The new proposed rules, as reported by The New York Times, would adopt a new definition of sexual harassment compared to the Obama administration; under Obama, it was defined as “unwelcome conduct of a sexual nature,” including “unwelcome sexual advances, requests for sexual favors, and other verbal, nonverbal, or physical conduct of a sexual nature.” The new rules from the Education Department change this definition of sexual harassment to “unwelcome conduct on the basis of sex that is so severe, pervasive and objectively offensive that it denies a person access to the school’s education program or activity.” Thus, the proposed new definition would create a much higher standard for what is categorized as sexual harassment.
Additionally, the proposed rules would only hold schools accountable for formal complaints and for conduct which took place on their campuses. For example, an instance of sexual harassment which is reported to a Resident Assistant would not be covered under the new rules—it would have to be reported to an investigator or school official. Furthermore, if the misconduct occurred off campus, the school does not need to conduct an investigation, and it is not their responsibility to address the complaint. Legally, institutions would only be responsible for investigating complaints that they have knowledge of happening. If the school is unaware of a complaint because it hasn’t been formally made, they are not legally responsible for addressing it.
Schools will also be allowed to choose their evidentiary standard for Title IX cases under the new rules; what this essentially means is that the school can choose to have a higher standard for evidence of assault when determining if the accused party is responsible. So the evidentiary standard will no longer be set at the federal level, but left up to the schools to decide. The new rules would also recommend using mediation to resolve disputes, having the accuser and accused come to a resolution without going to court. Furthermore, the Trump administration recommends that the accuser and accused cross examine one another, which the Obama administration discouraged for fear that it would escalate the situation and be uncomfortable or traumatizing for the victim.
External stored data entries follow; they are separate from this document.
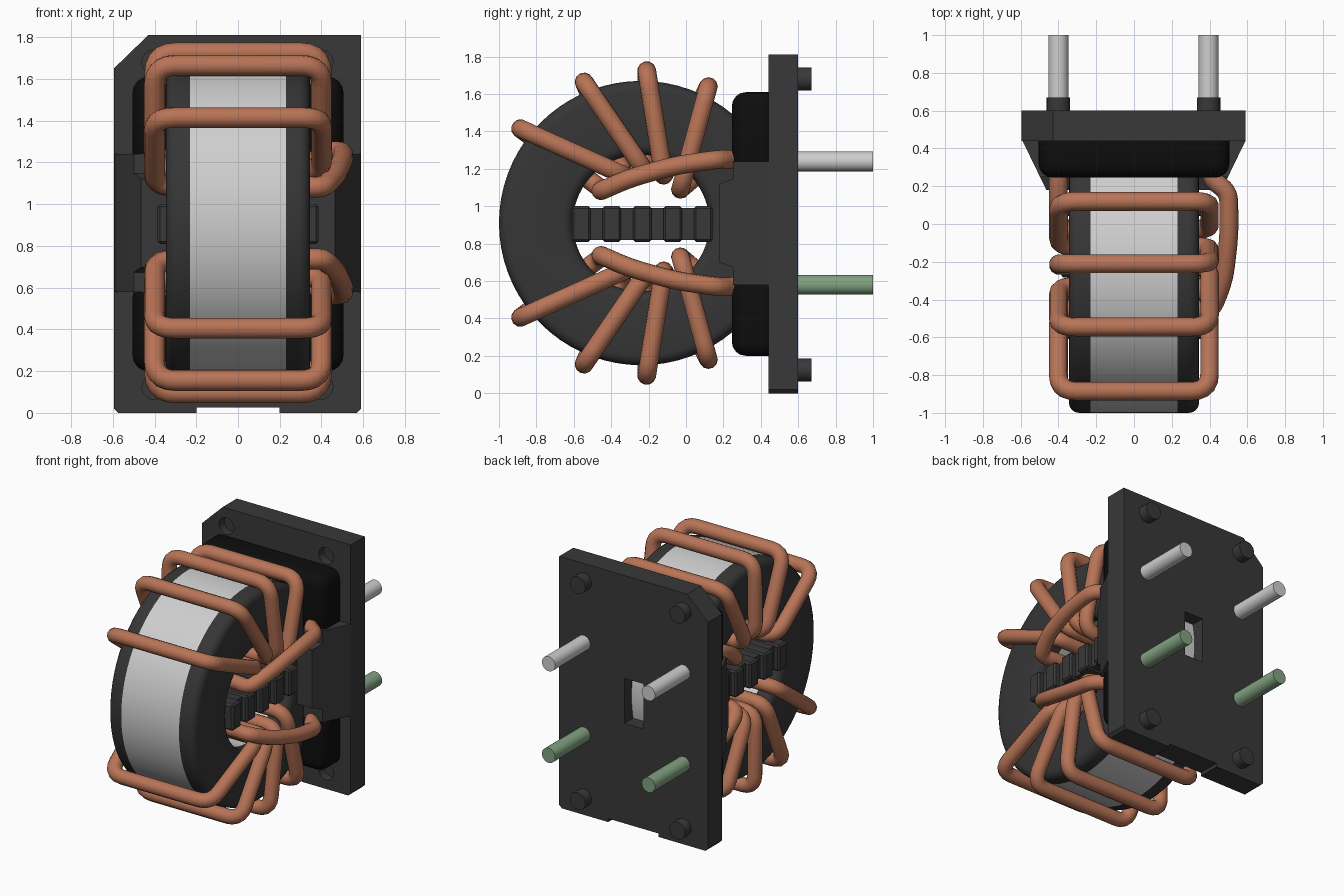
import bpy, bmesh, math
from mathutils import Vector

if "Cube" in bpy.data.objects:
    bpy.data.objects.remove(bpy.data.objects["Cube"])


def material(name, rgb):
    m = bpy.data.materials.new(name)
    m.use_nodes = True
    m.diffuse_color = (*rgb, 1)
    m.node_tree.nodes["Principled BSDF"].inputs["Base Color"].default_value = (*rgb, 1)
    return m


PLASTIC = material("dark grey plastic", (0.04, 0.04, 0.04))
SHELL = material("core shell grey", (0.036, 0.036, 0.036))
GLUE = material("black glue", (0.004, 0.004, 0.004))
COPPER = material("copper", (0.48, 0.175, 0.095))
STEEL = material("light grey metal", (0.62, 0.62, 0.62))
GREEN = material("green metal", (0.22, 0.36, 0.22))

CY, CZ = -0.24, 0.91      # core centre


def finish(name, bm, mats, smooth=False):
    bmesh.ops.recalc_face_normals(bm, faces=bm.faces)
    me = bpy.data.meshes.new(name)
    bm.to_mesh(me)
    bm.free()
    ob = bpy.data.objects.new(name, me)
    bpy.context.collection.objects.link(ob)
    for m in mats:
        me.materials.append(m)
    if smooth:
        select(ob)
        bpy.ops.object.shade_smooth_by_angle(angle=math.radians(35))
    return ob


def select(ob):
    bpy.ops.object.select_all(action='DESELECT')
    ob.select_set(True)
    bpy.context.view_layer.objects.active = ob


def prism(name, points, offset, mat):
    """Extrude a closed outline of 3D points."""
    bm = bmesh.new()
    f = bm.faces.new([bm.verts.new(p) for p in points])
    ext = bmesh.ops.extrude_face_region(bm, geom=[f])
    bmesh.ops.translate(bm, vec=offset,
                        verts=[v for v in ext["geom"] if isinstance(v, bmesh.types.BMVert)])
    return finish(name, bm, [mat])


def box(name, lo, hi, mat, bevel=0, segments=1):
    bm = bmesh.new()
    bmesh.ops.create_cube(bm, size=1)
    for v in bm.verts:
        v.co = [l + (c + 0.5) * (h - l) for c, l, h in zip(v.co, lo, hi)]
    if bevel:
        bmesh.ops.bevel(bm, geom=bm.edges[:], offset=bevel, segments=segments,
                        profile=0.5, affect='EDGES')
    return finish(name, bm, [mat], smooth=segments > 1)


def rod(name, x, z, r, y0, y1, mat):
    """Cylinder along y."""
    ring = [(x + r * math.cos(i * math.tau / 24), y0, z + r * math.sin(i * math.tau / 24))
            for i in range(24)]
    ob = prism(name, ring, (0, y1 - y0, 0), mat)
    select(ob)
    bpy.ops.object.shade_smooth_by_angle(angle=math.radians(35))
    return ob


def cut(target, cutter):
    mod = target.modifiers.new("cut", 'BOOLEAN')
    mod.operation, mod.object, mod.solver = 'DIFFERENCE', cutter, 'EXACT'
    select(target)
    bpy.ops.object.modifier_apply(modifier=mod.name)
    bpy.data.objects.remove(cutter)


# Base plate with chamfered corner, bottom notch, window and corner recesses
outline = [(-0.595, 0.02), (-0.575, 0), (-0.2, 0), (-0.2, 0.025), (0.2, 0.025), (0.2, 0),
           (0.57, 0), (0.59, 0.02), (0.59, 1.81), (-0.43, 1.81), (-0.595, 1.65)]
plate = prism("base_plate", [(x, 0.44, z) for x, z in outline], (0, 0.16, 0), PLASTIC)
cut(plate, box("window_cutter", (-0.08, 0.3, 0.745), (0.07, 0.7, 1.07), PLASTIC))
for x in (-0.4, 0.395):
    for z in (0.125, 1.68):
        cut(plate, rod("recess_cutter", x, z, 0.06, 0.3, 0.5, PLASTIC))
        rod("standoff", x, z, 0.062, 0.59, 0.67, PLASTIC)
    rod("upper_pin", x, 1.24, 0.053, 0.55, 1.0, STEEL)
    rod("lower_pin", x, 0.58, 0.053, 0.55, 1.0, GREEN)

# Side brackets holding the core: wide foot plus a shorter nose
for s, side in ((1, "left"), (-1, "right")):
    foot = [(0.59, 0.45), (0.59, 0.44), (0.498, 0.25), (0.345, 0.25), (0.345, 0.45)]
    prism(side + "_bracket_foot", [(s * x, y, 0.58) for x, y in foot], (0, 0, 0.66), PLASTIC)
    nose = [(0.26, 0.67), (0.18, 0.70), (0.18, 1.12), (0.26, 1.15)]
    ob = prism(side + "_bracket_nose", [(s * 0.345, y, z) for y, z in nose],
               (s * 0.12, 0, 0), PLASTIC)
    for v in ob.data.vertices:   # keep the nose in line with the sloping foot
        if abs(v.co.x) > 0.4:
            v.co.x = s * (0.464 + (v.co.y - 0.18) * 0.485)

# Ribbed spacer through the core hole
box("spacer_bar", (-0.345, -0.59, 0.82), (0.345, 0.12, 0.99), PLASTIC)
for i in range(5):
    y = -0.61 + i * 0.163
    box("spacer_rib", (-0.385, y, 0.81), (0.385, y + 0.1, 1.0), PLASTIC, 0.012)

# Ring core: rounded section turned about x, light band between dark end shells
R, r, W, c, band = 0.76, 0.365, 0.345, 0.055, 0.23
section = []
for cx, cr, a0 in ((W - c, R - c, 90), (W - c, r + c, 0), (-W + c, r + c, -90), (-W + c, R - c, 180)):
    for k in range(5):
        a = math.radians(a0 - k * 22.5)
        section.append((cx + c * math.cos(a), cr + c * math.sin(a)))
    if a0 == 0:
        section += [(band, r), (-band, r)]
section += [(-band, R), (band, R)]
N = 72
bm = bmesh.new()
rings = [[bm.verts.new((x, CY + q * math.cos(i * math.tau / N), CZ + q * math.sin(i * math.tau / N)))
          for x, q in section] for i in range(N)]
M = len(section)
for i in range(N):
    for j in range(M):
        a, b = rings[i], rings[(i + 1) % N]
        f = bm.faces.new((a[j], a[(j + 1) % M], b[(j + 1) % M], b[j]))
        f.material_index = int(abs(f.calc_center_median().x) < band - 0.01)
finish("ring_core", bm, [SHELL, STEEL], smooth=True)


def rounded(points, radius):
    """Round the corners of a 3D path."""
    path = [points[0]]
    for a, p, b in zip(points, points[1:], points[2:]):
        da, db = a - p, b - p
        t = min(radius, da.length * 0.45, db.length * 0.45)
        s, e = p + da.normalized() * t, p + db.normalized() * t
        for k in range(6):
            u = k / 5
            path.append(s * (1 - u) ** 2 + p * 2 * u * (1 - u) + e * u * u)
    return path + [points[-1]]


def wire(name, path, radius):
    cu = bpy.data.curves.new(name, 'CURVE')
    cu.dimensions = '3D'
    cu.bevel_depth, cu.bevel_resolution, cu.use_fill_caps = radius, 4, True
    sp = cu.splines.new('POLY')
    sp.points.add(len(path) - 1)
    for pt, co in zip(sp.points, path):
        pt.co = (*co, 1)
    ob = bpy.data.objects.new(name, cu)
    bpy.context.collection.objects.link(ob)
    cu.materials.append(COPPER)
    select(ob)
    bpy.ops.object.convert(target='MESH')
    bpy.ops.object.shade_smooth_by_angle(angle=math.radians(50))


# Windings: front lead, four turns through the hole, then the far lead
outer = [(-0.885, 1.415), (-0.545, 1.665), (-0.21, 1.725), (0.12, 1.64)]
inner = [(-0.45, 1.09), (-0.33, 1.165), (-0.22, 1.19), (-0.12, 1.165), (-0.03, 1.09)]
X = 0.4
pts = [(X, 0.45, 1.24), (X + 0.01, 0.235, 1.25), (0.5, 0.17, 1.25), (0.505, -0.05, 1.22),
       (0.475, -0.3, 1.15), (0.41, -0.46, 1.08), (0.3, -0.45, 1.085)]
for k, (y, z) in enumerate(outer):
    iy, iz = inner[k]
    ny, nz = inner[k + 1]
    pts += [(-X, iy, iz), (-X, y, z), (X, y, z), (X, ny, nz)]
pts += [(-X, *inner[-1]), (-X, 0.1, 1.2), (-X, 0.25, 1.24), (-X, 0.45, 1.24)]
for name, s in (("upper_winding", 1), ("lower_winding", -1)):
    path = [Vector((x, y, CZ + s * (z - CZ))) for x, y, z in pts]
    wire(name, rounded(path, 0.1), 0.05)

# Glue pads between core and plate
for name, z0, z1 in (("upper_glue", 1.17, 1.61), ("lower_glue", 0.2, 0.63)):
    box(name, (-0.505, 0.245, z0), (0.505, 0.52, z1), GLUE, 0.075, 4)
Finally, the new rules say that unfair or inadequate treatment of the accused could also be considered sex discrimination. Critics of the new proposed rules say that this will provide more protections to the accused. Those in favor of the new rules say that these revisions will prevent false accusations, as well as preventing Title IX cases from dragging on and hurting both the accuser and accused in the process. Until the official new proposal is released later this year, however, Title IX’s future interpretations will be left to speculation.
Abigail is a rising sophomore at Emerson College studying for a BFA in creative writing. She spends most of her free time during the year working for her school newspaper, but also enjoys going to poetry readings, spending time with friends, and cheering for her hometown Philadelphia sports teams.